The International Labour Organisation (ILO), which has conceptualized and introduced a viable Value Chain Financing (VCF) model for the coconut and coir industry in Sri Lanka, said on Tuesday that a similar working capital model can be applied to any micro and small enterprise (MSE) sector where buyers have a strong dependency on producers for supplies.
Ms. Simrin Singh, Country Director for ILO in Sri Lanka and the Maldives said, “This means lending for micro and small enterprises (MSEs) appears to be more feasible now which has often remained outside the target of the commercial banks. The ILO is willing to work with the Central Bank of Sri Lanka to set guidelines and sound practices for Sri Lanka’s commercial banks to undertake value chain financing in a symbiotic relationship with the country’s MSE sector gaining advantages from each other”.
She made these comments at a virtual session organised by the Central Bank of Sri Lanka amid the prevailing situation in the country and its impacts on MSEs.
Speaking further as to how the ILO approached industry members who were willing to advance credit to their MSE raw-husk processing suppliers with the intention of providing inputs they need to continue their exports, she said:

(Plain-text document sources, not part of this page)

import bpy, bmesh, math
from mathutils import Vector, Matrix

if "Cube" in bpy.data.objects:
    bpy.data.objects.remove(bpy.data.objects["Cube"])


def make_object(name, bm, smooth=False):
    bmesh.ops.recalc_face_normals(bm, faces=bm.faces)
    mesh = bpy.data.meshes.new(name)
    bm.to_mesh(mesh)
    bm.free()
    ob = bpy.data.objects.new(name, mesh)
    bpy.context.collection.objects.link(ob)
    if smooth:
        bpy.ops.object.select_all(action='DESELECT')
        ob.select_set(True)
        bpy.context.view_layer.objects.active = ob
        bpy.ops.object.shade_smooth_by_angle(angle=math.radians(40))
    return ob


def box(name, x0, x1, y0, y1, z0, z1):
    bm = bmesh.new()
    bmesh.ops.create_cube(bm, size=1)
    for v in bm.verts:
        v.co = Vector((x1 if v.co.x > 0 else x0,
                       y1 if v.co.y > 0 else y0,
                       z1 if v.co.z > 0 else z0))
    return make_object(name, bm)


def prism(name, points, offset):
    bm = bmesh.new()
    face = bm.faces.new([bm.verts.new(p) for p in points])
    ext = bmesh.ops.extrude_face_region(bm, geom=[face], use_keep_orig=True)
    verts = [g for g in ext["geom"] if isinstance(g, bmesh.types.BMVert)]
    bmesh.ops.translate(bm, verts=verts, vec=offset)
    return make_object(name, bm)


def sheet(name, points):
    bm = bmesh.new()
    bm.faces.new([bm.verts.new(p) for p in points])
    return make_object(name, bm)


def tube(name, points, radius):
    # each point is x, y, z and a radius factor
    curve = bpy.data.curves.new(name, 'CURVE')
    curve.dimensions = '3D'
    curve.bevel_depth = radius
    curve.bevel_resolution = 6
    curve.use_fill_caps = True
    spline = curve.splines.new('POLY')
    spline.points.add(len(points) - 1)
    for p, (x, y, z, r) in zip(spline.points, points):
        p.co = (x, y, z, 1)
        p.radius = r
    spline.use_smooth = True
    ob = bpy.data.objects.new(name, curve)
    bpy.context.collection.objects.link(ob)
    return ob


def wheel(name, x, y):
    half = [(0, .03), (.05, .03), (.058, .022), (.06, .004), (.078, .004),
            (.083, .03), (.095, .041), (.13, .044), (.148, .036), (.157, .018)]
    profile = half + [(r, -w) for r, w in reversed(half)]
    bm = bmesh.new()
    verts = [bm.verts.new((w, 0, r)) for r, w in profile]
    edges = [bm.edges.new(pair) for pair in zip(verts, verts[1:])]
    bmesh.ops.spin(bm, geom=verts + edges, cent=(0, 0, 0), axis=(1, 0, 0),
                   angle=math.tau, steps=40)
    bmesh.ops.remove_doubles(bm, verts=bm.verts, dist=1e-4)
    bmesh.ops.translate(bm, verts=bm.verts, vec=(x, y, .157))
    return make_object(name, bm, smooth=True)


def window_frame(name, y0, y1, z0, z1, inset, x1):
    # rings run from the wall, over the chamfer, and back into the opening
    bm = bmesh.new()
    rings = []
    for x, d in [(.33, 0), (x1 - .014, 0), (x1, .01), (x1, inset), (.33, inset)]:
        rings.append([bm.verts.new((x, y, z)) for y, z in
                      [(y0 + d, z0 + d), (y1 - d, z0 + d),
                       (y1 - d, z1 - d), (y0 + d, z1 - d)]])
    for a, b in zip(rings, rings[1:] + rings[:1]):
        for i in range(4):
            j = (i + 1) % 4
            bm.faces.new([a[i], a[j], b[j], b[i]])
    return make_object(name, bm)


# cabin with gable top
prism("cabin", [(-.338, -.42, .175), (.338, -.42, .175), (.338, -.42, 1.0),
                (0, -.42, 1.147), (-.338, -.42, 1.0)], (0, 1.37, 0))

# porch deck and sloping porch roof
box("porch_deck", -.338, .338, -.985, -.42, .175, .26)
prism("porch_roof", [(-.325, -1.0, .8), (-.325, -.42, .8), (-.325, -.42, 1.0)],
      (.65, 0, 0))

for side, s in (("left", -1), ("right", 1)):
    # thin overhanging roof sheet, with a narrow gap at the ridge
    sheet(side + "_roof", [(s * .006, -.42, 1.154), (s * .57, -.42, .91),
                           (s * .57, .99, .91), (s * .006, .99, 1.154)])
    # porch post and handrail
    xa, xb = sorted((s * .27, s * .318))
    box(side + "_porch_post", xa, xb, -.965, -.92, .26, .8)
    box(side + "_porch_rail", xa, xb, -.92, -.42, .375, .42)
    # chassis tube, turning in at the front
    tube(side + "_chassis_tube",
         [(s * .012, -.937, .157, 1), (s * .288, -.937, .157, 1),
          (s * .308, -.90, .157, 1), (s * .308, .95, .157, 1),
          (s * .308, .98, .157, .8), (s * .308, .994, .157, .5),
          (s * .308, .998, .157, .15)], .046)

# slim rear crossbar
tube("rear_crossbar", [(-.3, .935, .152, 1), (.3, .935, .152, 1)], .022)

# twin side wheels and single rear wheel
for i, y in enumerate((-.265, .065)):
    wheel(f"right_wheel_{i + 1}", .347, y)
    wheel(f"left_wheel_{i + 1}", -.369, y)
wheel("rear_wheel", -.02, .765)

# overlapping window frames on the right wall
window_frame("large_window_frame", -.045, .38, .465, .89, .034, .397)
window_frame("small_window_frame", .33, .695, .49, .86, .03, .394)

“ILO has had had a number of years of exposure to the industry though collaboration with the Coconut Substrate Exporters Association of Sri Lanka. Four of Sri Lanka’s largest coir and coconut related product exporters partnered with the ILO to move forward with this initiative. The partnership guaranteed that the ILO would cost share an equal amount of any loan that the company would provide to the MSE supplier as a grant, to be used for improving occupational safety and health and working conditions, machinery acquisition or similar capital investment at the suppliers’ level.
Accordingly, both MSEs and buyers would benefit from the resulting improved business conditions and quality of the products. Thus far, the ILO has engaged with 93 raw husk processing suppliers which has resulted in benefits to over 1,000 working people out of which approximately 50% are women.
The VCF intervention is part of an ILO-led initiative in Sri Lanka to facilitate the healthy socio-economic recovery of the MSE sector from the negative impacts of the COVID-19 pandemic. Vulnerability of this sector should not lead to exploitation and indebtedness at the hands of micro lenders of the informal sector.
A significant proportion of MSEs in Sri Lanka struggle to secure working capital through formal channels for a number of reasons, including a lack of credit history or a poor credit rating or an inability to offer collateral.
In searching for effective measures to help MSEs re-start or continue their business operations, the ILO introduced value chain financing as an effective and pragmatic approach to providing business owners with access to sufficient working capital.
For example, if the small business in question is involved in the apparel value chain, a financial institute would offer credit to the business if a reputed buyer from the apparel industry having commercial transaction with the financial institute vouches for the business.
In general, VCF is a tool used to increase returns for all stakeholders and growth and competitiveness along the supply chain. In view of this pragmatic approach, commercial banks of Sri Lanka could look at this lending tool in a more favourable manner as they can rely on a symbiotic relationship with MSEs.”